THE PROBLEM: Please print exactly the line containing "const chute = new" and every line after it to the end of the records below, and nothing more.

MATERIAL FOR THIS TASK section start

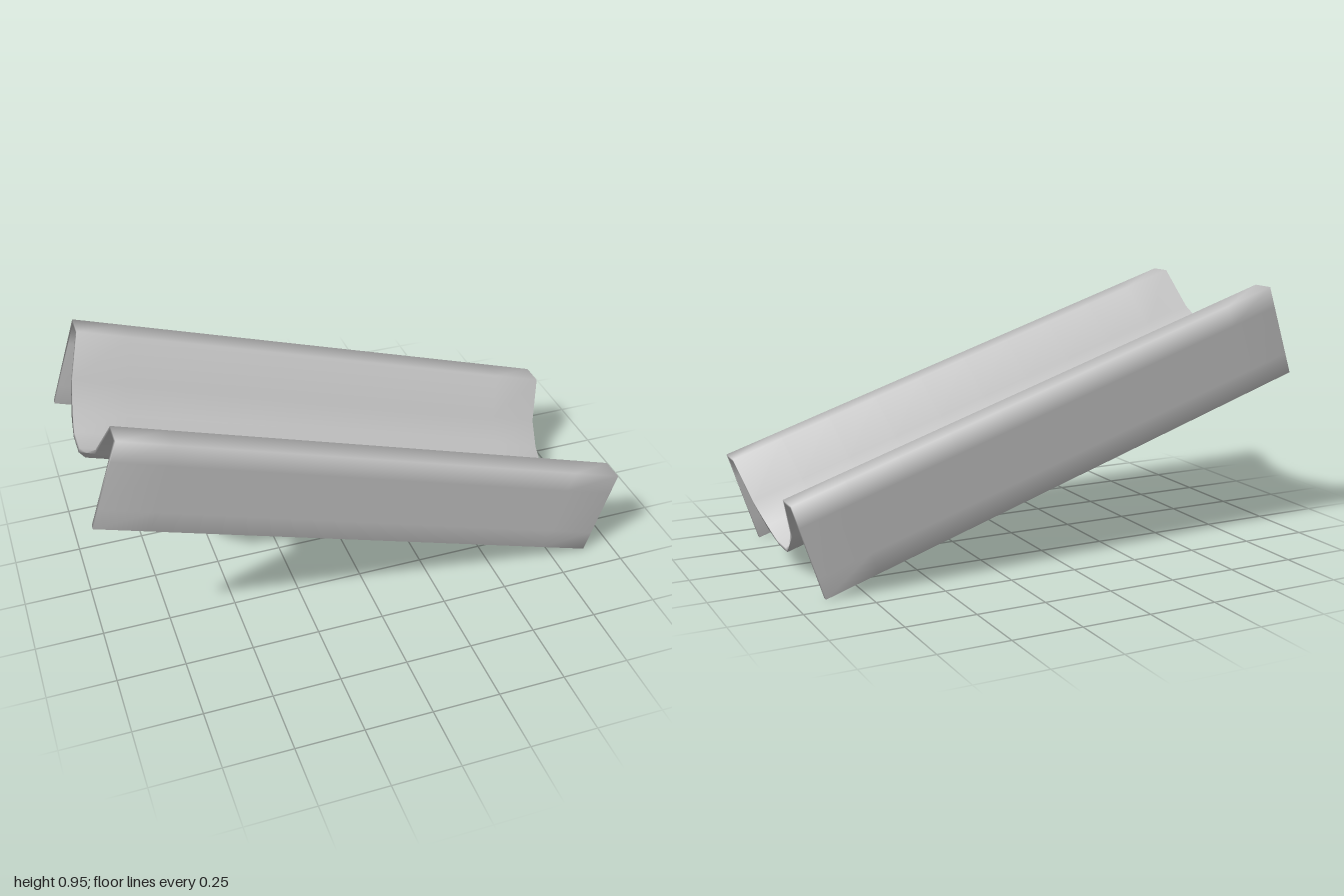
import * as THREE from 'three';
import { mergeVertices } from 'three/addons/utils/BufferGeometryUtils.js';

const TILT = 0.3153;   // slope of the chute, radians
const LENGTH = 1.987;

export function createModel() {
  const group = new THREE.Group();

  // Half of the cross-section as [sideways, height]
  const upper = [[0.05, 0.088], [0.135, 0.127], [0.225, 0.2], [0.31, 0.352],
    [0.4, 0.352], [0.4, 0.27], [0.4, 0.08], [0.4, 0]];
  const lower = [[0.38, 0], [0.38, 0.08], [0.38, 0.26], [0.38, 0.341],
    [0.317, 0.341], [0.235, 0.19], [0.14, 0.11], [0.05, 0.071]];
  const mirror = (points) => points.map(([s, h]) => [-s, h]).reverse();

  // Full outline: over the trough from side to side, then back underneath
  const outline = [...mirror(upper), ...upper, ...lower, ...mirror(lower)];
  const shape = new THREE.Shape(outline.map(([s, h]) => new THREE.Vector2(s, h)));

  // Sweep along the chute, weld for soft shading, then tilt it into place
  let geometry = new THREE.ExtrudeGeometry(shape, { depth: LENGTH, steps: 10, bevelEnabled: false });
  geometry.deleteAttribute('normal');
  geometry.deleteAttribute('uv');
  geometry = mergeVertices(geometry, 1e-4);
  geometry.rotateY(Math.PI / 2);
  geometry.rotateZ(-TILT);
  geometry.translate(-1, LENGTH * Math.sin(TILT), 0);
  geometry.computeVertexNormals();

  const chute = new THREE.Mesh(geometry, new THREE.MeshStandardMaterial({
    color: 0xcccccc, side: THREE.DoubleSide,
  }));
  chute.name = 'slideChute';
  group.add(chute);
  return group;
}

MATERIAL FOR THIS TASK section end

RESPONSE TO THIS EXERCISE:
  const chute = new THREE.Mesh(geometry, new THREE.MeshStandardMaterial({
    color: 0xcccccc, side: THREE.DoubleSide,
  }));
  chute.name = 'slideChute';
  group.add(chute);
  return group;
}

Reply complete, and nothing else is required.